Adam: Kim, thanks so much for asking that question, and Dr. Chikwe, thanks for answering it. I know that’s going to help a lot of women out there who are thinking about getting pregnant and have heart valve disease. Thank you both. Moving on to Laura’s question, Dr. Chikwe. She writes, “I had tissue aortic valve replacement ten years ago and may require a re-replacement. I’ve heard that to get a TAVR valve-in-valve, the patient needs a large surgical valve to implant the TAVR. As a woman, I’m smaller. Can I get TAVR for my valve re-replacement?”
Dr. Chikwe: Laura, that question is becoming increasingly common, and what I would say is a good structural heart team should tell you that there’s no valve that’s too small for a valve-in-valve because the vast majority of valves can be fractured, and that allows us to implant a larger prosthesis. There’s one valve type that doesn’t fracture. They call it uncrackable. That’s the trifecta valve, and essentially, if you have a small trifecta valve or if you’re younger and fitter and healthier and a low-risk surgical candidate, you might want to think about having a surgical redo valve replacement, which is safe. It’ll allow the surgeon to put in a slightly larger valve, and that means that down the line when you needed TAVR, this won’t even be a difficult question to address.

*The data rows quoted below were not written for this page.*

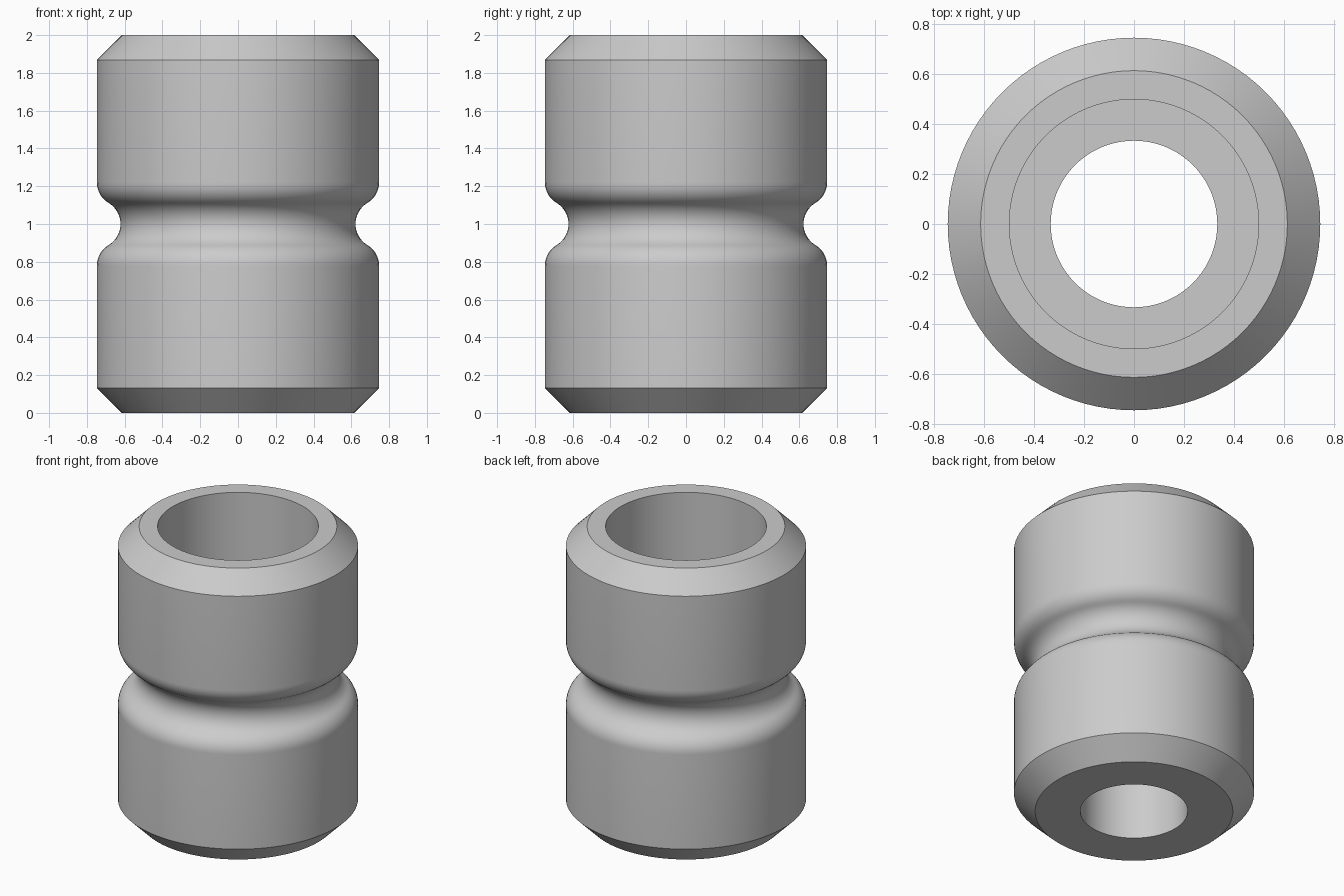
import bpy, bmesh
from math import sin, cos, pi, radians, atan2
from mathutils import Vector

if "Cube" in bpy.data.objects:
    bpy.data.objects.remove(bpy.data.objects["Cube"], do_unlink=True)

R, RIM, CHAMFER = 0.747, 0.615, 0.132
WIDE_BORE, NARROW_BORE, LEDGE_Z = 0.5, 0.334, 1.0
GROOVE_R, SHOULDER_R, SHOULDER_Z = 0.13, 0.126, 0.78
SEGMENTS = 96


def arc(cx, cz, r, start, end, steps):
    """Points along an arc in the profile plane."""
    angles = [start + (end - start) * i / steps for i in range(steps + 1)]
    return [(cx + r * cos(a), cz + r * sin(a)) for a in angles]


# Lower half of the outside: chamfer, wall, rounded shoulder, groove
groove_x = R + 0.005
shoulder_x = R - SHOULDER_R
tangent = atan2(1 - SHOULDER_Z, groove_x - shoulder_x)
lower = [(RIM, 0), (R, CHAMFER)]
lower += arc(shoulder_x, SHOULDER_Z, SHOULDER_R, 0, tangent, 8)
lower += arc(groove_x, 1, GROOVE_R, tangent + pi, pi, 8)[1:]

# Mirror the outside about mid height, then close through the stepped bore
upper = [(x, 2 - z) for x, z in reversed(lower[:-1])]
bore = [(WIDE_BORE, 2), (WIDE_BORE, LEDGE_Z), (NARROW_BORE, LEDGE_Z), (NARROW_BORE, 0)]
profile = lower + upper + bore

# Revolve the profile into the sleeve
bm = bmesh.new()
verts = [bm.verts.new((x, 0, z)) for x, z in profile]
edges = [bm.edges.new((v, verts[i - 1])) for i, v in enumerate(verts)]
bmesh.ops.spin(bm, geom=verts + edges, cent=Vector(), axis=(0, 0, 1),
               angle=2 * pi, steps=SEGMENTS, use_merge=True)
bmesh.ops.remove_doubles(bm, verts=bm.verts, dist=0.0001)
bmesh.ops.recalc_face_normals(bm, faces=bm.faces)
mesh = bpy.data.meshes.new("grooved_sleeve")
bm.to_mesh(mesh)
bm.free()
sleeve = bpy.data.objects.new("grooved_sleeve", mesh)
bpy.context.collection.objects.link(sleeve)

# Plain grey material
grey = bpy.data.materials.new("plain_grey")
grey.use_nodes = True
colour = (0.6, 0.6, 0.6, 1)
grey.diffuse_color = colour
grey.node_tree.nodes["Principled BSDF"].inputs["Base Color"].default_value = colour
mesh.materials.append(grey)

# Smooth walls with crisp chamfer edges
bpy.ops.object.select_all(action="DESELECT")
sleeve.select_set(True)
bpy.context.view_layer.objects.active = sleeve
bpy.ops.object.shade_smooth_by_angle(angle=radians(30))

Adam: Dr. Chikwe, here is a very common question that I get from women who are getting ready to have heart valve surgery. This comes in from Beth, and she asks, “Do you recommend the use of a surgical bra during the recovery?”
Dr. Chikwe: Great question, Beth. It doesn’t have to be a surgical bra. All it needs is three things. You want to avoid a bra with the fasteners at the back because that’s going to be uncomfortable for you to try to do up, so front-fastening bra. You don’t want to have underwiring because that’s going to be uncomfortable on your incisions, and frankly, at the end of the day, you probably want to be able to throw it away and forget that you ever had surgery. The last piece of it is if you’re bigger than a C-cup, one-inch straps. That will give you the sort of support that you need.
Adam: Dr. Chikwe, the mission of this website is to educate an empower patients, and with these fantastic answers to all these great questions, you just did that for our entire community. On behalf of all the patients, on behalf of Go Red for Women, the initiative, I want to thank you and your team there at Cedars-Sinai Medical Center in Los Angeles.
Dr. Chikwe: Thank you so much, Adam. It’s genuinely always a pleasure.
Adam: Thanks so much, Dr. Chikwe, and as we always say here keep on ticking.